Section 3 of the Act repealed the Acts ([year/"anno"]) 32 Hen. 8 c 46, and 33 Hen 8 c 22, thereby abolishing the Court of Wards and Liveries, established in 1540, which had been responsible for revenue collection under the feudal tenure system. It was also the first Act (under its section 14) to impose an excise duty on tea,[4] as well as on coffee, sherbet and chocolate; the duty was placed on the manufactured beverage, and not the raw tea or coffee, treating it in much the same way as beer or spirits.

The Act also let any father, by last will and testament, designate a guardian for his children. The rights of this guardian superseded those of the children's mother.[5][6]

Notes and references[edit]

References[edit]

  1. ^ The citation of this Act by this short title was authorised by section 5 of, and Schedule 2 to, the Statute Law Revision Act 1948. Due to the repeal of those provisions, it is now authorised by section 19(2) of the Interpretation Act 1978.
  2. ^ These words are printed against this Act in the second column of Schedule 2 to the Statute Law Revision Act 1948, which is headed "Title".
  3. ^ The Chronological Table of the Statutes, 1235 - 2010. The Stationery Office. 2011. ISBN 978-0-11-840509-6. Part I. Page 63, read with pages viii and x.
  4. ^ Book 1, Ch. 14: "From the Restoration to the Fire", A New History of London: Including Westminster and Southwark (1773), pp. 210-230. Accessed 7 March 2007.
  5. ^ Barnett (1998-09-01). Introduction to Feminist Jurisprudence (1 ed.). Routledge Cavendish. ISBN 1-85941-237-8.
  6. ^ O'Halloran, Kerry (December 1999). The Welfare of the Child: The Principle and the Law. Ashgate. ISBN 1-85742-290-2.

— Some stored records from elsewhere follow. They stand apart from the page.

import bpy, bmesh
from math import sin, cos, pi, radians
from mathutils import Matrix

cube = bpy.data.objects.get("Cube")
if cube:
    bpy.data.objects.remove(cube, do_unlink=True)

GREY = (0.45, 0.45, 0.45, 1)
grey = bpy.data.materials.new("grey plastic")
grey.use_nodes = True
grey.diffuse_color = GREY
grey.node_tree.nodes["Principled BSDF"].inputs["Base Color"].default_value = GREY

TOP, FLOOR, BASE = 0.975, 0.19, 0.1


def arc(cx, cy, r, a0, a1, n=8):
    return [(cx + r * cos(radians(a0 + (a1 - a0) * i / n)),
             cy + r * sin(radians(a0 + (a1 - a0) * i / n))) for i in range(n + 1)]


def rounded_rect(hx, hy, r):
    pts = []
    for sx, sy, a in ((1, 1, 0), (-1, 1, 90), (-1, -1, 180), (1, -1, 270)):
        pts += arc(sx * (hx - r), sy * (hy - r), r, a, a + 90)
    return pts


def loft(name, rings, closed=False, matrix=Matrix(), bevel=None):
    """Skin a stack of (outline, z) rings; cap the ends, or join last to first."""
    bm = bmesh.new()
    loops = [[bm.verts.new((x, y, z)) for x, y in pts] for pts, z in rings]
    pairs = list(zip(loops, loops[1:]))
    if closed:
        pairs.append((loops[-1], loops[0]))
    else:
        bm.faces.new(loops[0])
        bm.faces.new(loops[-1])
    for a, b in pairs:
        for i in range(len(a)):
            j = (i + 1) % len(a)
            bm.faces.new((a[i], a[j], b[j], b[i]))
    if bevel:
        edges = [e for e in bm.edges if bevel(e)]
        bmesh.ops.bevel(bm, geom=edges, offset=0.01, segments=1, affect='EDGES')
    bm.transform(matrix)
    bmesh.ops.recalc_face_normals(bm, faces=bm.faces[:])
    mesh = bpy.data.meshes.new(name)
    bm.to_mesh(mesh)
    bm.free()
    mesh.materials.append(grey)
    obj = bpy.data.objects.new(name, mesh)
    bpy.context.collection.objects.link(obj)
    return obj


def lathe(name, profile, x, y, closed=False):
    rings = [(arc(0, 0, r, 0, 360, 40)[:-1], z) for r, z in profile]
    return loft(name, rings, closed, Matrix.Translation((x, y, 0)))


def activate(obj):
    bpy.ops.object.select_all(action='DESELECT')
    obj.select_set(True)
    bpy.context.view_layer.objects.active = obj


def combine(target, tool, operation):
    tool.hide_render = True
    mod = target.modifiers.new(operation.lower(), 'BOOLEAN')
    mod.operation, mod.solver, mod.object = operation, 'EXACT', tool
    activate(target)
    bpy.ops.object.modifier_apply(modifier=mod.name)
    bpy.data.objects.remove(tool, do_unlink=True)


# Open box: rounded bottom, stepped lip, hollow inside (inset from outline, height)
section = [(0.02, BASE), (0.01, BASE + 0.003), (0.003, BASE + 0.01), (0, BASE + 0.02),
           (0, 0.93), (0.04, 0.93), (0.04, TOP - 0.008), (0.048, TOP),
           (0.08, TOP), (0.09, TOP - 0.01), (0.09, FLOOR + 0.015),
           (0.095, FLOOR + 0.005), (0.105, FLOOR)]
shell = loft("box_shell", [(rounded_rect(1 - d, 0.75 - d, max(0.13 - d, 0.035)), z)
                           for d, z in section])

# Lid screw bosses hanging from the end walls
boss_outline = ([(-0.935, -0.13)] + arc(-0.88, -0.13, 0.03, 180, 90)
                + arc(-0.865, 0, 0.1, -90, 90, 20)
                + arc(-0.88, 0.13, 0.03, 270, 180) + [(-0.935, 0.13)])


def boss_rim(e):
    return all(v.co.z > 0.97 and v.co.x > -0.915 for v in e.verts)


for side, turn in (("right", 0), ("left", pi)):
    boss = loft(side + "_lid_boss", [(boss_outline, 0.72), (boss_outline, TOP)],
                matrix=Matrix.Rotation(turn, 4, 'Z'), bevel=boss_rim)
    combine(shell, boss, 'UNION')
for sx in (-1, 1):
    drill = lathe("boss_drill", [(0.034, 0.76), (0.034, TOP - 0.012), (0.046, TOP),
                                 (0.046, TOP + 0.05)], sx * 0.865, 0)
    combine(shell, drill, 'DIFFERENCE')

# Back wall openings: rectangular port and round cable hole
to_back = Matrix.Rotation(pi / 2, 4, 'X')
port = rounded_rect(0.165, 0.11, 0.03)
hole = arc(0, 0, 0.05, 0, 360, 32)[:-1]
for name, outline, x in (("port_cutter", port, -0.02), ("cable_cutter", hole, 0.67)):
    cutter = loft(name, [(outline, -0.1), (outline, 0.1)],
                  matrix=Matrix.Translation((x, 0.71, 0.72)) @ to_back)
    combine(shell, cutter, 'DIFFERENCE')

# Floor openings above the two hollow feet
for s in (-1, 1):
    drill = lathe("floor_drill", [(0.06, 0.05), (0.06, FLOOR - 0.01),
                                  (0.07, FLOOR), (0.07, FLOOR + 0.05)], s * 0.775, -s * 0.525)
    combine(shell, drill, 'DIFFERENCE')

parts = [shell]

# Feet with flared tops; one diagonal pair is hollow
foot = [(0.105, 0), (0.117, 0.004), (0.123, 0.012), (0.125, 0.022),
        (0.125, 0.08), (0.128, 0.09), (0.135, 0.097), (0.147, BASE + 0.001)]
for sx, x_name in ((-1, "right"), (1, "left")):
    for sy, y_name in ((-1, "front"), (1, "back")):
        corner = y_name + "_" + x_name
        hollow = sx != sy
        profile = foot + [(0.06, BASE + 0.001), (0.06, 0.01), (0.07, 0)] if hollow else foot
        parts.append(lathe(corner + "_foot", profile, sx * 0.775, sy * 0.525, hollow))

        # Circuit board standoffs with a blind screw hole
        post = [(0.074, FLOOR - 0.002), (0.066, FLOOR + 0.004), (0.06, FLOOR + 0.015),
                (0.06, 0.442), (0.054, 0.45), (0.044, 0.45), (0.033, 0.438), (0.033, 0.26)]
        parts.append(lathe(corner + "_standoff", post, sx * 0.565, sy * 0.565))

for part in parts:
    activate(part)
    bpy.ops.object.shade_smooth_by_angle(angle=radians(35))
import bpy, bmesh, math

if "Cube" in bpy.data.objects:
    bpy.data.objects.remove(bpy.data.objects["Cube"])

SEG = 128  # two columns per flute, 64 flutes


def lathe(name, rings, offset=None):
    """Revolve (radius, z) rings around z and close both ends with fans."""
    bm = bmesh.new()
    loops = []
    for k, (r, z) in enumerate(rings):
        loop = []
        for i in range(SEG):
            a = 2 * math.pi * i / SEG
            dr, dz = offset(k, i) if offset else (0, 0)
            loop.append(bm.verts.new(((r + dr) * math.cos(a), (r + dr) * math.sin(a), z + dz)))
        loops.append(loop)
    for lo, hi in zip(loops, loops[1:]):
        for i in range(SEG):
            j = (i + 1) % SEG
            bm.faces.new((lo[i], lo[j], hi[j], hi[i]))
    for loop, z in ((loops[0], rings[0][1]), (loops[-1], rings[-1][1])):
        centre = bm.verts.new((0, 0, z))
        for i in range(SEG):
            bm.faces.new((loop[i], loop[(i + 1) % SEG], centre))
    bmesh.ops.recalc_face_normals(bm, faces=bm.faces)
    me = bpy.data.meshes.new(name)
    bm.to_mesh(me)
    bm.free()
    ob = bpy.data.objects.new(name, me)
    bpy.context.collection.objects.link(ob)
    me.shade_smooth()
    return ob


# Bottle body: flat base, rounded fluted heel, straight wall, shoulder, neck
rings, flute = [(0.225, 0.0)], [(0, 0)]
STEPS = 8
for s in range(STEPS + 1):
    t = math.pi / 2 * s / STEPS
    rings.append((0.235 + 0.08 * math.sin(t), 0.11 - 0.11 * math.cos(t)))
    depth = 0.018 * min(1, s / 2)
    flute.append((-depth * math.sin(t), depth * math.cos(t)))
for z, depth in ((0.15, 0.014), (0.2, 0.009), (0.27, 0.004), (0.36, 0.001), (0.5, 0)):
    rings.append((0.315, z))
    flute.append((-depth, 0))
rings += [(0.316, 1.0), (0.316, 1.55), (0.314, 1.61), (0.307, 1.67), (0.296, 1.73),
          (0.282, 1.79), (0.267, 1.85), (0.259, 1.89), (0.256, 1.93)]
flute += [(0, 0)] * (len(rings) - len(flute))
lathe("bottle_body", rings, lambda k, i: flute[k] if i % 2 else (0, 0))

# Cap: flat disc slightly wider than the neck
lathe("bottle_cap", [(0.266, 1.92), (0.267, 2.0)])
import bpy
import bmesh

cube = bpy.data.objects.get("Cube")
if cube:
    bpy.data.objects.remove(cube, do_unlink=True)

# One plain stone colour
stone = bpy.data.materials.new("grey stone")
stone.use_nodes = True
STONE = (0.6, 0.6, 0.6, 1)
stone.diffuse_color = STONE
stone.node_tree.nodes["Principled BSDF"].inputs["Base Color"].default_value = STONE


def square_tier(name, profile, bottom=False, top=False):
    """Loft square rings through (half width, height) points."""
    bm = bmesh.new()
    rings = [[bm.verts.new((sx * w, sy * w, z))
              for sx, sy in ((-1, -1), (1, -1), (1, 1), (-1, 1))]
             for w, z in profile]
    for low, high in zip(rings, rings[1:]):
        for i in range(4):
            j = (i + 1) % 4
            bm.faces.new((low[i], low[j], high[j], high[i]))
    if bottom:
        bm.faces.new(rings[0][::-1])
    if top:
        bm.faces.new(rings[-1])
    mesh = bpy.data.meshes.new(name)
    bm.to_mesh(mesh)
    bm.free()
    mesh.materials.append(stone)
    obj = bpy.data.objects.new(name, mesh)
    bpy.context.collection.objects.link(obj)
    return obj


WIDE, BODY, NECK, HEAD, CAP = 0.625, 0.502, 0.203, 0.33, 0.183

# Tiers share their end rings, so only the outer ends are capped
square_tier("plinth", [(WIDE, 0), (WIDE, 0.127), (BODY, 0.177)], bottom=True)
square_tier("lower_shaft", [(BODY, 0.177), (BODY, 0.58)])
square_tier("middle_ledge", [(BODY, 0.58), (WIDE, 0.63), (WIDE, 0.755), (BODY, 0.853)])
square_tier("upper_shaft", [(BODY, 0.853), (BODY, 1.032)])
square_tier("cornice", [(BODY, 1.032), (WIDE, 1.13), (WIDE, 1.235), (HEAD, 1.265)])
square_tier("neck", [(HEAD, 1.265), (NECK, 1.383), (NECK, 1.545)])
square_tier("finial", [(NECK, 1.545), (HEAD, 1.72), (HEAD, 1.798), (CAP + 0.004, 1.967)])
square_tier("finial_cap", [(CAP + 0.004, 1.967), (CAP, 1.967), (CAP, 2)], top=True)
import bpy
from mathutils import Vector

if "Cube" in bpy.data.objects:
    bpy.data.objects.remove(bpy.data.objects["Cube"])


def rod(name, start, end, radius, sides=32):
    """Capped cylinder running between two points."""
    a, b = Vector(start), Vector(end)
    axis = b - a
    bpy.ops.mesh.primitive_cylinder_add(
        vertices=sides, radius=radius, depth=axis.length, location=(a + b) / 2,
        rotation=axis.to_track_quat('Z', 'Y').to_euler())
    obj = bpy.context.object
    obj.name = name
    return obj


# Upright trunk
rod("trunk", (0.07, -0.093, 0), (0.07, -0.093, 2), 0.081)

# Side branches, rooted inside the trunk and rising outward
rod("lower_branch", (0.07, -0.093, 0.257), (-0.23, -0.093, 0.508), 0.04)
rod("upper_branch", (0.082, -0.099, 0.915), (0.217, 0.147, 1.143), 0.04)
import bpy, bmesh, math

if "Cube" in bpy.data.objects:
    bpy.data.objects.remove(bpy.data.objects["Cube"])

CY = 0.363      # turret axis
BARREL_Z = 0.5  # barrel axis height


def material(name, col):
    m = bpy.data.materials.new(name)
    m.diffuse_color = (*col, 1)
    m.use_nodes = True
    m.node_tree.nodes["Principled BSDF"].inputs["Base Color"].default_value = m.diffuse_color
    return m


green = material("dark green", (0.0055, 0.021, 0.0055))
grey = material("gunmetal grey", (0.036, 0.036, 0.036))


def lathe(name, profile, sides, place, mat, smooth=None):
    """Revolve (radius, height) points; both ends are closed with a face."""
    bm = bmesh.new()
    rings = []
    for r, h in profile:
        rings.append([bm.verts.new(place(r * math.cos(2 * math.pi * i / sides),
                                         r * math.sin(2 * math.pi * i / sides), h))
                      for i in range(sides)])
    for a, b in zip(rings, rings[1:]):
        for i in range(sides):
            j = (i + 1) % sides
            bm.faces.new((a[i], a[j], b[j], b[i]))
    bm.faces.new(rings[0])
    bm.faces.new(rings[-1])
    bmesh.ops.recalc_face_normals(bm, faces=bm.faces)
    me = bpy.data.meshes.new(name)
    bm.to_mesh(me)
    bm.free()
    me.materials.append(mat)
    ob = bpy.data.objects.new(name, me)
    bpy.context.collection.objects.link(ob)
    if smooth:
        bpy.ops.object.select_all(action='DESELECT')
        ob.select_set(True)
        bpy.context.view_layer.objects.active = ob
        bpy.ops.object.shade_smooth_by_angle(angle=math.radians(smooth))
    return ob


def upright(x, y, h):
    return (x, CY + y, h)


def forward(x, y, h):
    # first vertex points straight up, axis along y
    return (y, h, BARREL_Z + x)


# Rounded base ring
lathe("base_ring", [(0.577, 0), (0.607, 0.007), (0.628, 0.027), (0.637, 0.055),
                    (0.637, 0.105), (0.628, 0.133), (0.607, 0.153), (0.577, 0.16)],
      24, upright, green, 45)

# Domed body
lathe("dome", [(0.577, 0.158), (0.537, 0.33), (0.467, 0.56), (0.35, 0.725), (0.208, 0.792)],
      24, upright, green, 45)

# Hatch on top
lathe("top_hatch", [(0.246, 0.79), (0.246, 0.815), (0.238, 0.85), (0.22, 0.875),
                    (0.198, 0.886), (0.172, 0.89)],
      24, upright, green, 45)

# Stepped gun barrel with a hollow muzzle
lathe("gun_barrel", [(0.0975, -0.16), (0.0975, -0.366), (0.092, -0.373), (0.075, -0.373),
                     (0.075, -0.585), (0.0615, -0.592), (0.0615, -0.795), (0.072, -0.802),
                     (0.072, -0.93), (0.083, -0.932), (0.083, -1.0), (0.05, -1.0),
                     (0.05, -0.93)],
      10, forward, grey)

Notes[edit]

  1. ^ pur means for or through as in pur autre vie, for the life[span] of another
  2. ^ the son of a knight
  3. ^ "line married" i.e. married lineage

References[edit]

  • The Law & Working of the Constitution: Documents 1660–1914, ed. W. C. Costin & J. Steven Watson. A&C Black, 1952. Vol. I (1660–1783), p. 2-4
  • 'Charles II, 1660: An Act takeing away the Court of Wards and Liveries and Tenures in Capite and by Knights Service and Purveyance, and for settling a Revenue upon his Majesty in Lieu thereof.', Statutes of the Realm: volume 5: 1628–80 (1819), pp. 259–266. URL: http://www.british-history.ac.uk/report.asp?compid=47272. Date accessed: 5 March 2007.
  • Perrins, Bryn (2000-01-01). Understanding Land Law (1 ed.). Routledge Cavendish. ISBN 1-85941-538-5.

External links[edit]